## EXERCISE OBJECTIVE
Line by line, copy the material that follows without leaving anything out.

## PROVIDED DATA

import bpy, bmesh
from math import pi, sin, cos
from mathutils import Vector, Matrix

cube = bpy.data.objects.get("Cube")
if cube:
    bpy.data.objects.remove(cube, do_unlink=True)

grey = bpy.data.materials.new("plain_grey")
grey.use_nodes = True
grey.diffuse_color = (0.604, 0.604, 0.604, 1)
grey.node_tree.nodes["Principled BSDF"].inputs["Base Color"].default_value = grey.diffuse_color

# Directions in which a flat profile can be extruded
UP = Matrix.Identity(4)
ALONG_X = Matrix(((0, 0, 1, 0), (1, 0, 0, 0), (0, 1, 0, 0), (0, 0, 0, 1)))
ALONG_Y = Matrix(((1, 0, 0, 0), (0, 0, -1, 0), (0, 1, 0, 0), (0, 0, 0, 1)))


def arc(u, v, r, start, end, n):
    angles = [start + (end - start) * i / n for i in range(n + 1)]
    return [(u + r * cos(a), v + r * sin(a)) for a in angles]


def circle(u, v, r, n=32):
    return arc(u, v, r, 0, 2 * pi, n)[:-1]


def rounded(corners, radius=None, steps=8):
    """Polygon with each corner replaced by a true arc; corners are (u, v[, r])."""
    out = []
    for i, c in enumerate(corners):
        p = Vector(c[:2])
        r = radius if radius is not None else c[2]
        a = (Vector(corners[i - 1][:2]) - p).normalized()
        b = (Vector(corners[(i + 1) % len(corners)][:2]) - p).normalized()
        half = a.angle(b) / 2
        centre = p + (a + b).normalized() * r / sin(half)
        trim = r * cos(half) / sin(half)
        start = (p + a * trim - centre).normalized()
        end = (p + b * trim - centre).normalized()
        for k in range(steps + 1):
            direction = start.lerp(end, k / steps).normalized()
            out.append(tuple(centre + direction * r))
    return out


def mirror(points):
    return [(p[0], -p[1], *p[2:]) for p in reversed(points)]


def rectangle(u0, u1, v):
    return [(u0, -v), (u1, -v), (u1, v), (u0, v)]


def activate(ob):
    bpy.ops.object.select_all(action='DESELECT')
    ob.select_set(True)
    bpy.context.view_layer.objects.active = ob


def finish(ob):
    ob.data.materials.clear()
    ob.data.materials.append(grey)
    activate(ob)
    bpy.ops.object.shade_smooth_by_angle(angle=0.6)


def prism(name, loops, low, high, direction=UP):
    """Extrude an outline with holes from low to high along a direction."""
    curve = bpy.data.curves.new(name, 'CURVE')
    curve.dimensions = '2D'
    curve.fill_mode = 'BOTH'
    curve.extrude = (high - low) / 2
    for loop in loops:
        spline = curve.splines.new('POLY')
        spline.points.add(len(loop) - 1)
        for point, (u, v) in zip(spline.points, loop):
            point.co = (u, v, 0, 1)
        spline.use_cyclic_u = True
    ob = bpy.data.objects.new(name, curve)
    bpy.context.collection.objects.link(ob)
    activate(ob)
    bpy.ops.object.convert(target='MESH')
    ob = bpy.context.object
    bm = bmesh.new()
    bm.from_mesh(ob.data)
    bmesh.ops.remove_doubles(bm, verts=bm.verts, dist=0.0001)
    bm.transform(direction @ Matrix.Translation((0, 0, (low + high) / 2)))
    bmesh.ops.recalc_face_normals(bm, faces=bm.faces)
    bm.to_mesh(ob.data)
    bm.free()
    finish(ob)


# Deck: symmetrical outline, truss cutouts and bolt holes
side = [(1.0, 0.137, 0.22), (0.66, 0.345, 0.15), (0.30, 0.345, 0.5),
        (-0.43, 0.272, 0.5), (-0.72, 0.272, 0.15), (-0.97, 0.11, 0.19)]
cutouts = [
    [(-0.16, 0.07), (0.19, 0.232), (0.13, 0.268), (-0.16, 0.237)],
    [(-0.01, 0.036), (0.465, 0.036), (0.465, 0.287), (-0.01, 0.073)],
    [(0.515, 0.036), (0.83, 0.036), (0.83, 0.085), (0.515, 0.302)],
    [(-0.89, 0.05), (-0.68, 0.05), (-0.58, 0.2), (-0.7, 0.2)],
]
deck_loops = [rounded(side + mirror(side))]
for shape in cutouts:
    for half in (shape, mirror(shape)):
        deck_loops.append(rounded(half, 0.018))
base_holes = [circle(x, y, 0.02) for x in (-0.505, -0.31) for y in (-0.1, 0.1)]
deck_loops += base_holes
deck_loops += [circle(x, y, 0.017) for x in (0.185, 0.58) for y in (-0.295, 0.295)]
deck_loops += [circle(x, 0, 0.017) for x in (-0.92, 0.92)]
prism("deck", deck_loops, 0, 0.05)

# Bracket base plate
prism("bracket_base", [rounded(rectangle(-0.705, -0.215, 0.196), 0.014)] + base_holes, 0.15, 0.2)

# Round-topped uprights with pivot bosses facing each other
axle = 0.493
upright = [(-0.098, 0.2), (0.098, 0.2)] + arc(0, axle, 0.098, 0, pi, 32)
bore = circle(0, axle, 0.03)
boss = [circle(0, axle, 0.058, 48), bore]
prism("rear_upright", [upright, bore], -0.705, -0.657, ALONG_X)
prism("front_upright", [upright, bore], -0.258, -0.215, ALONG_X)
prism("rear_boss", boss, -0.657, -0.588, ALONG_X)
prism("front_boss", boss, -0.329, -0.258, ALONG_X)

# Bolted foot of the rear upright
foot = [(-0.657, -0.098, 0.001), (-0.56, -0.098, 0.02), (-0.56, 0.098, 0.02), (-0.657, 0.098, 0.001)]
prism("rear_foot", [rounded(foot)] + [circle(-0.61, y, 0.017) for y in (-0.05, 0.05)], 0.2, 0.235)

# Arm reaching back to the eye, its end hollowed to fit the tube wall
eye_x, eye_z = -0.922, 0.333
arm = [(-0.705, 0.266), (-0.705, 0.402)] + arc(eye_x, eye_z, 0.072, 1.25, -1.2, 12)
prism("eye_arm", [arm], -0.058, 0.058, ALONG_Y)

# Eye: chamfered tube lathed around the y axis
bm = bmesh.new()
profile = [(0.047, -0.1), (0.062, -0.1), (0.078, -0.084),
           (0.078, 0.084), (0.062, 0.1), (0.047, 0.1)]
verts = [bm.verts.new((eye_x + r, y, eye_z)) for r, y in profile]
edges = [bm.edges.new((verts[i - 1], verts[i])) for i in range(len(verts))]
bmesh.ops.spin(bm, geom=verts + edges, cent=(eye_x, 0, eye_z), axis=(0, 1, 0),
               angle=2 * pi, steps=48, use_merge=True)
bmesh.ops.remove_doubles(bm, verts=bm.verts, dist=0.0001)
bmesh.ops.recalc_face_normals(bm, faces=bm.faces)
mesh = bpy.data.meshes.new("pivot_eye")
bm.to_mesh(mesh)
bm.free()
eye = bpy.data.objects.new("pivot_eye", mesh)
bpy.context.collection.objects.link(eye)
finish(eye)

## WORKED SOLUTION
import bpy, bmesh
from math import pi, sin, cos
from mathutils import Vector, Matrix

cube = bpy.data.objects.get("Cube")
if cube:
    bpy.data.objects.remove(cube, do_unlink=True)

grey = bpy.data.materials.new("plain_grey")
grey.use_nodes = True
grey.diffuse_color = (0.604, 0.604, 0.604, 1)
grey.node_tree.nodes["Principled BSDF"].inputs["Base Color"].default_value = grey.diffuse_color

# Directions in which a flat profile can be extruded
UP = Matrix.Identity(4)
ALONG_X = Matrix(((0, 0, 1, 0), (1, 0, 0, 0), (0, 1, 0, 0), (0, 0, 0, 1)))
ALONG_Y = Matrix(((1, 0, 0, 0), (0, 0, -1, 0), (0, 1, 0, 0), (0, 0, 0, 1)))


def arc(u, v, r, start, end, n):
    angles = [start + (end - start) * i / n for i in range(n + 1)]
    return [(u + r * cos(a), v + r * sin(a)) for a in angles]


def circle(u, v, r, n=32):
    return arc(u, v, r, 0, 2 * pi, n)[:-1]


def rounded(corners, radius=None, steps=8):
    """Polygon with each corner replaced by a true arc; corners are (u, v[, r])."""
    out = []
    for i, c in enumerate(corners):
        p = Vector(c[:2])
        r = radius if radius is not None else c[2]
        a = (Vector(corners[i - 1][:2]) - p).normalized()
        b = (Vector(corners[(i + 1) % len(corners)][:2]) - p).normalized()
        half = a.angle(b) / 2
        centre = p + (a + b).normalized() * r / sin(half)
        trim = r * cos(half) / sin(half)
        start = (p + a * trim - centre).normalized()
        end = (p + b * trim - centre).normalized()
        for k in range(steps + 1):
            direction = start.lerp(end, k / steps).normalized()
            out.append(tuple(centre + direction * r))
    return out


def mirror(points):
    return [(p[0], -p[1], *p[2:]) for p in reversed(points)]


def rectangle(u0, u1, v):
    return [(u0, -v), (u1, -v), (u1, v), (u0, v)]


def activate(ob):
    bpy.ops.object.select_all(action='DESELECT')
    ob.select_set(True)
    bpy.context.view_layer.objects.active = ob


def finish(ob):
    ob.data.materials.clear()
    ob.data.materials.append(grey)
    activate(ob)
    bpy.ops.object.shade_smooth_by_angle(angle=0.6)


def prism(name, loops, low, high, direction=UP):
    """Extrude an outline with holes from low to high along a direction."""
    curve = bpy.data.curves.new(name, 'CURVE')
    curve.dimensions = '2D'
    curve.fill_mode = 'BOTH'
    curve.extrude = (high - low) / 2
    for loop in loops:
        spline = curve.splines.new('POLY')
        spline.points.add(len(loop) - 1)
        for point, (u, v) in zip(spline.points, loop):
            point.co = (u, v, 0, 1)
        spline.use_cyclic_u = True
    ob = bpy.data.objects.new(name, curve)
    bpy.context.collection.objects.link(ob)
    activate(ob)
    bpy.ops.object.convert(target='MESH')
    ob = bpy.context.object
    bm = bmesh.new()
    bm.from_mesh(ob.data)
    bmesh.ops.remove_doubles(bm, verts=bm.verts, dist=0.0001)
    bm.transform(direction @ Matrix.Translation((0, 0, (low + high) / 2)))
    bmesh.ops.recalc_face_normals(bm, faces=bm.faces)
    bm.to_mesh(ob.data)
    bm.free()
    finish(ob)


# Deck: symmetrical outline, truss cutouts and bolt holes
side = [(1.0, 0.137, 0.22), (0.66, 0.345, 0.15), (0.30, 0.345, 0.5),
        (-0.43, 0.272, 0.5), (-0.72, 0.272, 0.15), (-0.97, 0.11, 0.19)]
cutouts = [
    [(-0.16, 0.07), (0.19, 0.232), (0.13, 0.268), (-0.16, 0.237)],
    [(-0.01, 0.036), (0.465, 0.036), (0.465, 0.287), (-0.01, 0.073)],
    [(0.515, 0.036), (0.83, 0.036), (0.83, 0.085), (0.515, 0.302)],
    [(-0.89, 0.05), (-0.68, 0.05), (-0.58, 0.2), (-0.7, 0.2)],
]
deck_loops = [rounded(side + mirror(side))]
for shape in cutouts:
    for half in (shape, mirror(shape)):
        deck_loops.append(rounded(half, 0.018))
base_holes = [circle(x, y, 0.02) for x in (-0.505, -0.31) for y in (-0.1, 0.1)]
deck_loops += base_holes
deck_loops += [circle(x, y, 0.017) for x in (0.185, 0.58) for y in (-0.295, 0.295)]
deck_loops += [circle(x, 0, 0.017) for x in (-0.92, 0.92)]
prism("deck", deck_loops, 0, 0.05)

# Bracket base plate
prism("bracket_base", [rounded(rectangle(-0.705, -0.215, 0.196), 0.014)] + base_holes, 0.15, 0.2)

# Round-topped uprights with pivot bosses facing each other
axle = 0.493
upright = [(-0.098, 0.2), (0.098, 0.2)] + arc(0, axle, 0.098, 0, pi, 32)
bore = circle(0, axle, 0.03)
boss = [circle(0, axle, 0.058, 48), bore]
prism("rear_upright", [upright, bore], -0.705, -0.657, ALONG_X)
prism("front_upright", [upright, bore], -0.258, -0.215, ALONG_X)
prism("rear_boss", boss, -0.657, -0.588, ALONG_X)
prism("front_boss", boss, -0.329, -0.258, ALONG_X)

# Bolted foot of the rear upright
foot = [(-0.657, -0.098, 0.001), (-0.56, -0.098, 0.02), (-0.56, 0.098, 0.02), (-0.657, 0.098, 0.001)]
prism("rear_foot", [rounded(foot)] + [circle(-0.61, y, 0.017) for y in (-0.05, 0.05)], 0.2, 0.235)

# Arm reaching back to the eye, its end hollowed to fit the tube wall
eye_x, eye_z = -0.922, 0.333
arm = [(-0.705, 0.266), (-0.705, 0.402)] + arc(eye_x, eye_z, 0.072, 1.25, -1.2, 12)
prism("eye_arm", [arm], -0.058, 0.058, ALONG_Y)

# Eye: chamfered tube lathed around the y axis
bm = bmesh.new()
profile = [(0.047, -0.1), (0.062, -0.1), (0.078, -0.084),
           (0.078, 0.084), (0.062, 0.1), (0.047, 0.1)]
verts = [bm.verts.new((eye_x + r, y, eye_z)) for r, y in profile]
edges = [bm.edges.new((verts[i - 1], verts[i])) for i in range(len(verts))]
bmesh.ops.spin(bm, geom=verts + edges, cent=(eye_x, 0, eye_z), axis=(0, 1, 0),
               angle=2 * pi, steps=48, use_merge=True)
bmesh.ops.remove_doubles(bm, verts=bm.verts, dist=0.0001)
bmesh.ops.recalc_face_normals(bm, faces=bm.faces)
mesh = bpy.data.meshes.new("pivot_eye")
bm.to_mesh(mesh)
bm.free()
eye = bpy.data.objects.new("pivot_eye", mesh)
bpy.context.collection.objects.link(eye)
finish(eye)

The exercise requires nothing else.